On GitHub and how I came to write the fastest Python JSON module in town 04 Dec 2009
software development git python

Perhaps the title is a bit too much ego stroking, yes, I did write the fastest Python module for decoding JSON strings and encoding Python objects to JSON. I didn’t however write the parser behind the scenes.

Over the summer I discovered “Yet Another JSON Library” on GitHub, written by Lloyd Hilaiel, jonesing for a Saturday afternoon project I started the “py-yajl” project to see if I could implement a Python C module atop Lloyd’s marvelous parsing library. After tinkering with the project for a while I got a working prototype building (learning how to define custom types in Python along the way) and let the project stagnate as my weekend ended and the workweek resumed.

A little over a week ago “autodata”, another GitHub user, sent me a “Pull Request” with some minor changes to make py-yajl build cleaner on amd64; my interest in the project was suddenly reignited, amazing what a little interest can do for motivation. Over the 10 days following autodata’s pull request I discovered that a former colleague of mine and fellow GitHub user “teepark” had forked the project as well, working on Python 3 support. Going from zero to two people interested in the project, I quickly converted the code from a stagnant, borderline embarrassing, dump of C code into a leak-free, swift JSON library for Python. Not one to miss out on the fun, I pinged Lloyd who quickly became as enamored with making py-yajl the best Python JSON module available, he forked the project and almost immediately sent a number of pull requests my way with further optimizations to py-yajl such as:

  • Swapping out the use of Python lists to a custom pointer stack for maintaining internal state
  • Accelerating parsing and handling of Number objects
  • Pruning a few memory leaks here and there

Thanks to mikeal’s JSON post and script, Lloyd and I could both see how py-yajl was stacking up against cjson, jsonlib, jsonlib2 and simplejson; things got competitive.

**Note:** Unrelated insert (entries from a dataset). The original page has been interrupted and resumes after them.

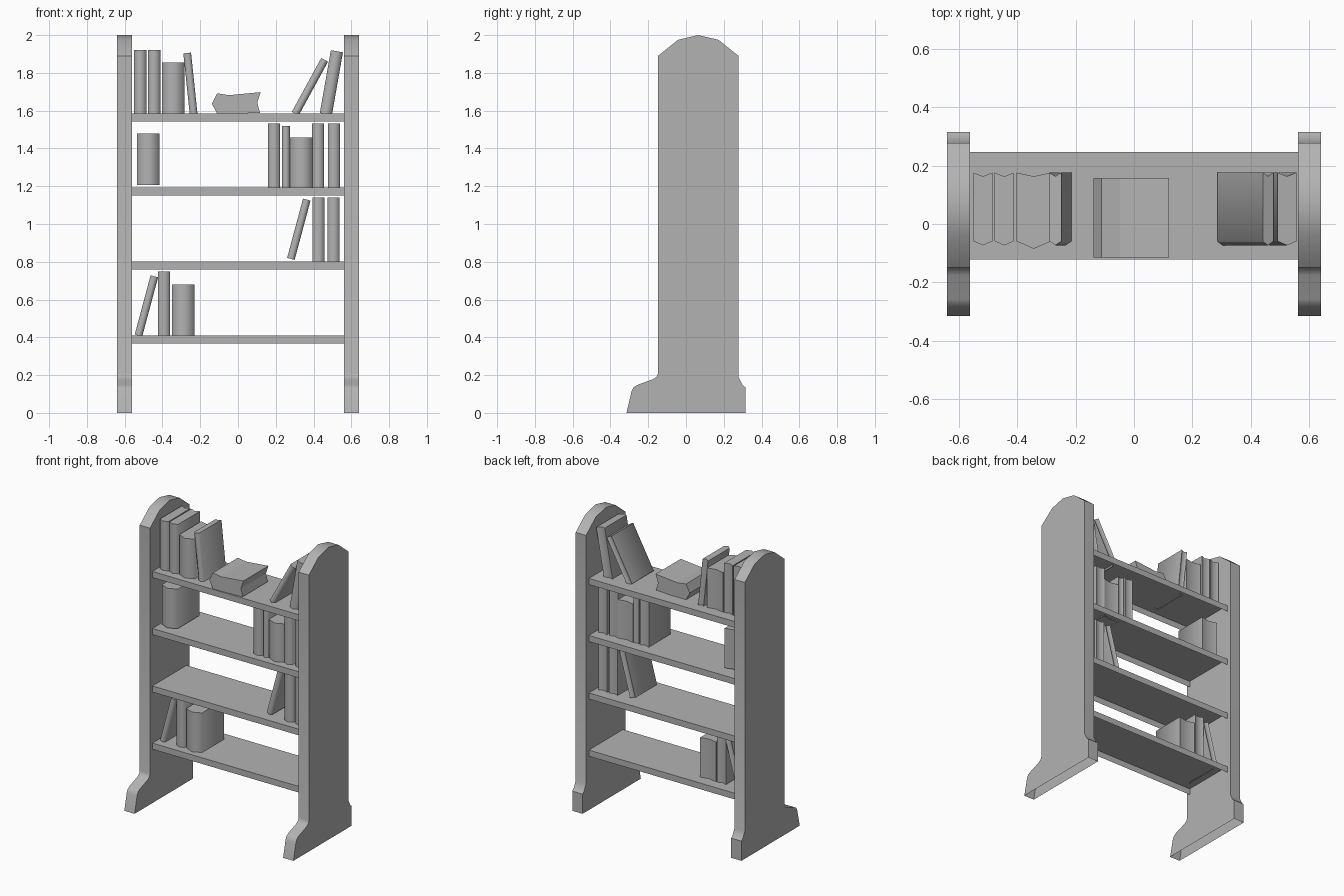
import bpy, bmesh
from math import radians, sin
from mathutils import Matrix

if "Cube" in bpy.data.objects:
    bpy.data.objects.remove(bpy.data.objects["Cube"])

grey = bpy.data.materials.new("grey")
grey.diffuse_color = (0.45, 0.45, 0.45, 1)
grey.use_nodes = True
grey.node_tree.nodes["Principled BSDF"].inputs["Base Color"].default_value = grey.diffuse_color


def prism(name, pts, direction, smooth=0):
    """Extrude a closed 3D outline along a direction; undersides stay open."""
    bm = bmesh.new()
    face = bm.faces.new([bm.verts.new(p) for p in pts])
    ext = bmesh.ops.extrude_face_region(bm, geom=[face], use_keep_orig=True)
    verts = [v for v in ext["geom"] if isinstance(v, bmesh.types.BMVert)]
    bmesh.ops.translate(bm, verts=verts, vec=direction)
    bmesh.ops.recalc_face_normals(bm, faces=bm.faces)
    bm.normal_update()
    under = [f for f in bm.faces if f.normal.z < -0.99]
    bmesh.ops.delete(bm, geom=under, context='FACES')
    me = bpy.data.meshes.new(name)
    bm.to_mesh(me)
    bm.free()
    me.materials.append(grey)
    ob = bpy.data.objects.new(name, me)
    bpy.context.collection.objects.link(ob)
    if smooth:
        bpy.ops.object.select_all(action='DESELECT')
        ob.select_set(True)
        bpy.context.view_layer.objects.active = ob
        bpy.ops.object.shade_smooth_by_angle(angle=radians(smooth))
    return ob


# Side panels: flared foot and arched top
panel = [(-0.315, 0), (-0.288, 0.115), (-0.278, 0.135), (-0.258, 0.148), (-0.175, 0.178),
         (-0.155, 0.192), (-0.148, 0.21), (-0.148, 1.89), (-0.042, 1.975), (0.064, 2.0),
         (0.172, 1.975), (0.278, 1.89), (0.278, 0.19), (0.3, 0.147), (0.315, 0.135), (0.315, 0)]
for side, x in (("left", -0.64), ("right", 0.562)):
    prism(f"side_panel_{side}", [(x, y, z) for y, z in panel], (0.078, 0, 0), 45)

# Shelves
SHELF_TOPS = [0.41, 0.801, 1.194, 1.584]
for i, z in enumerate(SHELF_TOPS):
    prism(f"shelf_{i + 1}", [(-0.563, -0.122, z), (0.563, -0.122, z), (0.563, 0.247, z),
                             (-0.563, 0.247, z)], (0, 0, -0.042))

# Book kinds: width, height, spine front y
KINDS = {"thin": (0.041, 0.325, -0.073), "tall": (0.065, 0.338, -0.073), "thick": (0.119, 0.271, -0.085)}


def book(name, kind, x, z, lean=0):
    """Book with pointed spine and hollow page edge; x, z = middle of its bottom."""
    w, h, spine = KINDS[kind]
    a = w / 2
    pts = [(-a, -0.059, 0), (0, spine, 0), (a, -0.059, 0),
           (a, 0.176, 0), (0, 0.163, 0), (-a, 0.176, 0)]
    ob = prism(name, pts, (0, 0, h), 75)
    t = radians(lean)
    lift = abs(sin(t)) * a
    ob.data.transform(Matrix.Translation((x, 0, z + lift)) @ Matrix.Rotation(t, 4, 'Y'))


# Books per shelf: kind, x, lean in degrees, lift
rows = [
    [("thin", -0.527, 15, -0.006), ("tall", -0.392, 0, 0), ("thick", -0.29, 0, 0)],
    [("thin", 0.28, 15, 0.009), ("tall", 0.426, 0, 0), ("tall", 0.506, 0, 0)],
    [("thick", -0.475, 0, 0.013), ("tall", 0.191, 0, 0), ("thin", 0.254, 0, 0),
     ("thick", 0.336, 0, -0.008), ("tall", 0.424, 0, 0), ("tall", 0.508, 0, 0)],
    [("tall", -0.517, 0, 0), ("tall", -0.444, 0, 0), ("thick", -0.343, 0, 0),
     ("thin", -0.235, -6, -0.004), ("thin", 0.303, 28.6, -0.01), ("tall", 0.465, 10, -0.008)],
]
for r, row in enumerate(rows):
    for n, (kind, x, lean, lift) in enumerate(row):
        book(f"book_{r + 1}_{n + 1}", kind, x, SHELF_TOPS[r] + lift, lean)

# Large book lying flat on the top shelf
flat = [(-0.138, 1.637), (-0.111, 1.692), (-0.048, 1.682), (0.12, 1.698),
        (0.102, 1.642), (0.116, 1.589), (0.0, 1.584), (-0.111, 1.584)]
prism("lying_book", [(x, -0.114, z) for x, z in flat], (0, 0.271, 0))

Below are the most recent results with py-yajl v0.1.1:

json.loads:         6470.22037ms
simplejson.loads:   202.21063ms  
yajl.loads:         145.32621ms
cjson.decode:       102.44788ms

json.dumps:         2309.15286ms
cjson.encode:       276.49586ms   
simplejson.dumps:   201.59785ms
yajl.dumps:         161.00153ms

Over the coming days or weeks (as time permits) I’m planning on adding JSON stream parsing support, i.e. parsing a stream of data as it’s coming in off a socket or file object, as well as a few other miscellaneous tasks.

Given the nature of GitHub’s social coding dynamic, py-yajl got off the ground as a project but Yajl itself gained an IRC channel (#yajl on Freenode) and a mailing list ( To date I have over 20 unique repositories on GitHub (i.e. authored by me) but the experience around Yajl has been the most exciting and finally proved the “social coding” concept beneficial to me.